In his deposition, the patient described the “medical runaround” suffered at the hands of Ms. F and her supervising physician. Plaintiff’s experts testified that errors in the original diagnoses should have been obvious when the patient failed to improve and that the delay had allowed the man’s condition to worsen. During the depositions of Ms. F and her supervising physician, the plaintiff’s lawyer spent a great deal of time trying to nail down precisely how long and how detailed the patient’s office visits were.
He also questioned the treatment plans the providers had devised as the patient’s symptoms persisted. Ms. F used her notes to walk the judge through the clinical visits and did her best to outline the development of her treatment plans as the man’s case progressed.

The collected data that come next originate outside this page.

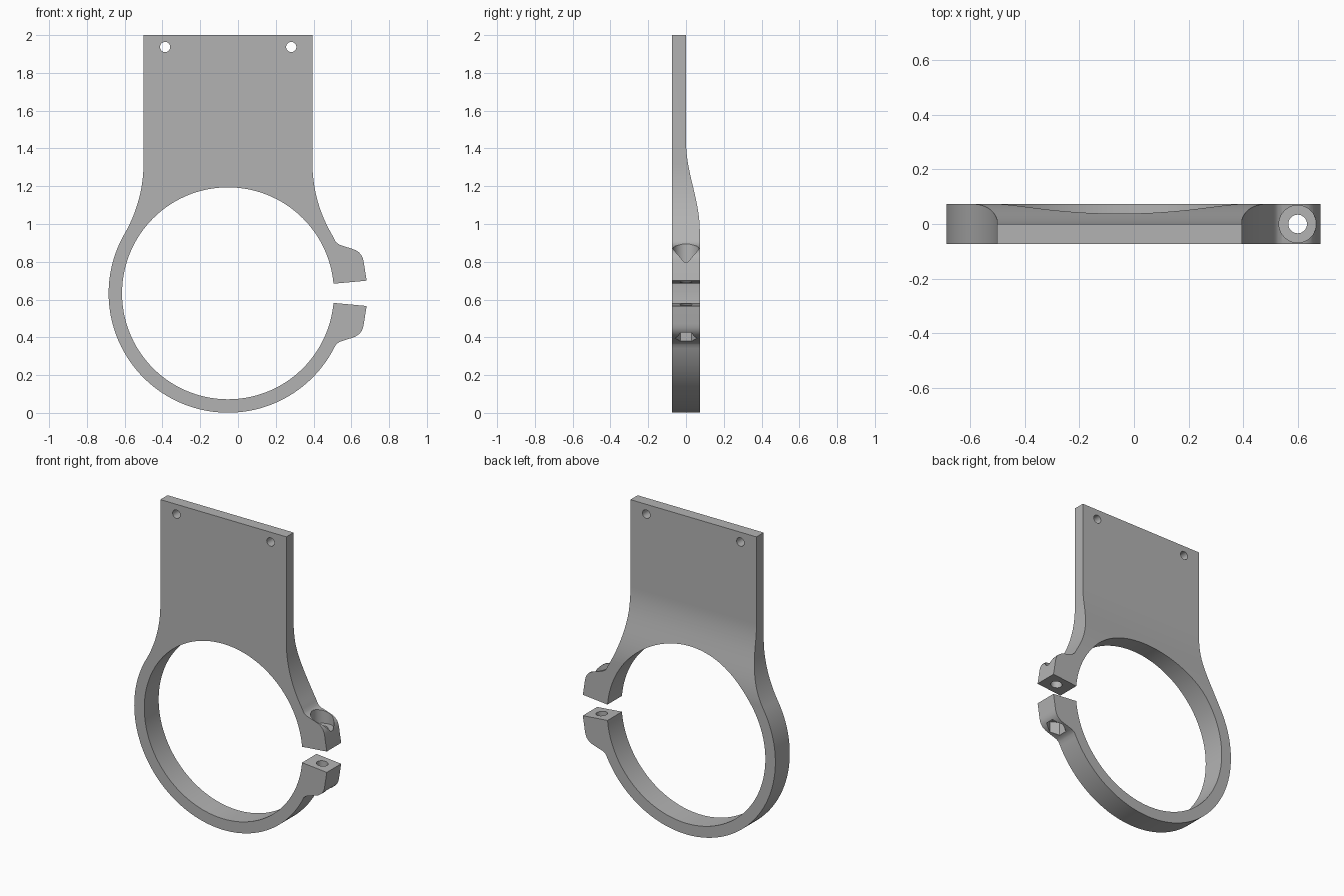
import bpy, bmesh
from math import sin, cos, pi, radians, atan2, asin
from mathutils import Matrix

if "Cube" in bpy.data.objects:
    bpy.data.objects.remove(bpy.data.objects["Cube"])

CX, CZ = -0.053, 0.633       # ring centre
R_OUT, R_IN = 0.632, 0.561
HALF = 0.073                 # half depth of the ring
PLATE = 0.447                # half width of the plate
BOLT_X = 0.598

grey = bpy.data.materials.new("Matte grey")
grey.use_nodes = True
colour = (0.45, 0.45, 0.45, 1)
grey.diffuse_color = colour
grey.node_tree.nodes["Principled BSDF"].inputs["Base Color"].default_value = colour


def arc(cx, cz, r, a, b, n):
    return [(cx + r * cos(a + (b - a) * i / n), cz + r * sin(a + (b - a) * i / n))
            for i in range(n + 1)]


def make_object(name, bm):
    bmesh.ops.recalc_face_normals(bm, faces=bm.faces)
    mesh = bpy.data.meshes.new(name)
    bm.to_mesh(mesh)
    bm.free()
    mesh.materials.append(grey)
    obj = bpy.data.objects.new(name, mesh)
    bpy.context.collection.objects.link(obj)
    return obj


def prism(name, points, shift):
    bm = bmesh.new()
    face = bm.faces.new([bm.verts.new(p) for p in points])
    new = bmesh.ops.extrude_face_region(bm, geom=[face])["geom"]
    bmesh.ops.translate(bm, vec=shift, verts=[v for v in new if isinstance(v, bmesh.types.BMVert)])
    return make_object(name, bm)


def rod(name, radius, depth, location, sides=40, turn=None):
    bm = bmesh.new()
    matrix = Matrix.Translation(location) @ (turn or Matrix())
    bmesh.ops.create_cone(bm, cap_ends=True, segments=sides, radius1=radius,
                          radius2=radius, depth=depth, matrix=matrix)
    return make_object(name, bm)


# Clamp ear above the gap, from ring to gap; mirrored for the lower ear
ear = [(0.518, 0.905), (0.527, 0.897), (0.540, 0.889), (0.600, 0.870), (0.622, 0.862),
       (0.640, 0.850), (0.654, 0.834), (0.662, 0.815), (0.666, 0.795), (0.681, 0.700)]
lower_ear = [(x, 2 * CZ - z) for x, z in ear]
ear_angle = radians(27.5)
gap_angle = radians(5.2)

# Fillet tangent to the plate side and to the ring
join = radians(30)
R_FIL = (R_OUT * cos(join) - PLATE) / (1 - cos(join))
fil_x = PLATE + R_FIL
fil_z = CZ + (R_OUT + R_FIL) * sin(join)

# Whole front outline as one loop
right_fillet = arc(CX + fil_x, fil_z, R_FIL, pi + join, pi, 20)
left_fillet = [(2 * CX - x, z) for x, z in reversed(right_fillet)]
outline = ear[::-1]
outline += arc(CX, CZ, R_OUT, ear_angle, join, 2)[:-1]
outline += right_fillet + [(CX + PLATE, 2), (CX - PLATE, 2)] + left_fillet
outline += arc(CX, CZ, R_OUT, pi - join, 2 * pi - ear_angle, 90)[1:]
outline += lower_ear
outline += arc(CX, CZ, R_IN, 2 * pi - gap_angle, gap_angle, 140)
bracket = prism("clamp_bracket", [(x, -HALF, z) for x, z in outline], (0, 2 * HALF, 0))

# Back recess, easing from ring depth to the thin plate
steps = 24
ease = [(HALF * (1 + cos(pi * i / steps)) / 2, 0.96 + 0.48 * i / steps)
        for i in range(1, steps + 1)]
profile = [(HALF, 0.96)] + ease + [(0, 2.1), (0.2, 2.1), (0.2, 0.96)]
cutters = [prism("back_recess_cutter", [(-1, y, z) for y, z in profile], (2, 0, 0))]

# Mounting holes, bolt hole, bolt head seat and hexagonal nut pocket
sideways = Matrix.Rotation(pi / 2, 4, "X")
for x in (-0.386, 0.282):
    cutters.append(rod("mounting_hole_cutter", 0.027, 0.5, (x, 0, 1.937), 32, sideways))
cutters.append(rod("bolt_hole_cutter", 0.034, 0.8, (BOLT_X, 0, CZ)))
cutters.append(rod("bolt_seat_cutter", 0.068, 0.2, (BOLT_X, 0, 0.90)))
cutters.append(rod("nut_pocket_cutter", 0.058, 0.2, (BOLT_X, 0, 0.365), 6))

for cutter in cutters:
    cutter.hide_render = True
    cutter.hide_set(True)
    mod = bracket.modifiers.new(cutter.name, "BOOLEAN")
    mod.operation = "DIFFERENCE"
    mod.solver = "EXACT"
    mod.object = cutter

# Apply the cuts and remove the helpers
bpy.context.view_layer.objects.active = bracket
bpy.ops.object.select_all(action="DESELECT")
bracket.select_set(True)
for mod in list(bracket.modifiers):
    bpy.ops.object.modifier_apply(modifier=mod.name)
for cutter in cutters:
    bpy.data.objects.remove(cutter)
bpy.ops.object.shade_smooth_by_angle(angle=radians(25))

Lastly, the defense experts testified that the diagnoses and management of the infected patient were appropriate under the circumstances, especially considering the rare nature of the problem eventually discovered at the university hospital. The two legal teams discussed settlement over the next several weeks but could not come to agreement.
At trial, Ms. F repeated her testimony. The jury listened attentively and patiently as she worked through her notes line by line, explaining her abbreviations and comments to describe the patient’s developing clinical picture. Her supervising physician followed her on the stand and gave an account of his clinical assessment based largely on Ms. F’s clinical notes. Next, the experts presented their opinions as to the standard of care in the situations presented by the patient. At last, the lawyers gave their final summary, and the jury retired to discuss their decision. After one day of deliberation, the jury ruled that Ms. F and her supervising physician were not negligent.
Since more than 90% of malpractice lawsuits settle before or during trial, determining the settlement value of a case occupies a great deal of the plaintiff’s lawyer’s and insurance adjuster’s time. The two sides typically arrive at their valuation of the case by comparing similar cases that have gone to trial before the same judge in the same locale. The two sides usually come to similar valuations, and settlement follows shortly thereafter. In this case, the opposing lawyers valued the case so differently that compromise was not possible. The testimony performance and thorough medical records of Ms. F helped swing the outcome in her favor.
One of the most valuable skills a provider can possess (and one that improves with experience) is the ability to sense when a patient does not fit a clinical profile. The seasoned clinician will notice that something is not right when a patient with a seemingly common condition becomes sicker than the average patient with that illness or has atypical symptoms. Ms. F sought the advice of her supervising physician because of her unease with the initial diagnosis of gastroenteritis.
Unfortunately, the physician failed to take her concerns seriously enough to re-examine the patient and follow through with lab tests, resulting in a delayed diagnosis and a malpractice suit. To avoid such a situation, communicate on a predetermined scale of concern. Alerting a supervising physician that you are requesting a “level 3 review,” for example, indicates a high degree of concern that the patient needs careful attention. A lower level of concern (e.g., “level 1 review”) should be used for cases in which the provider is fairly certain of the diagnosis. Such formalized requests will help avoid the lack of communication that is the basis for many malpractice suits.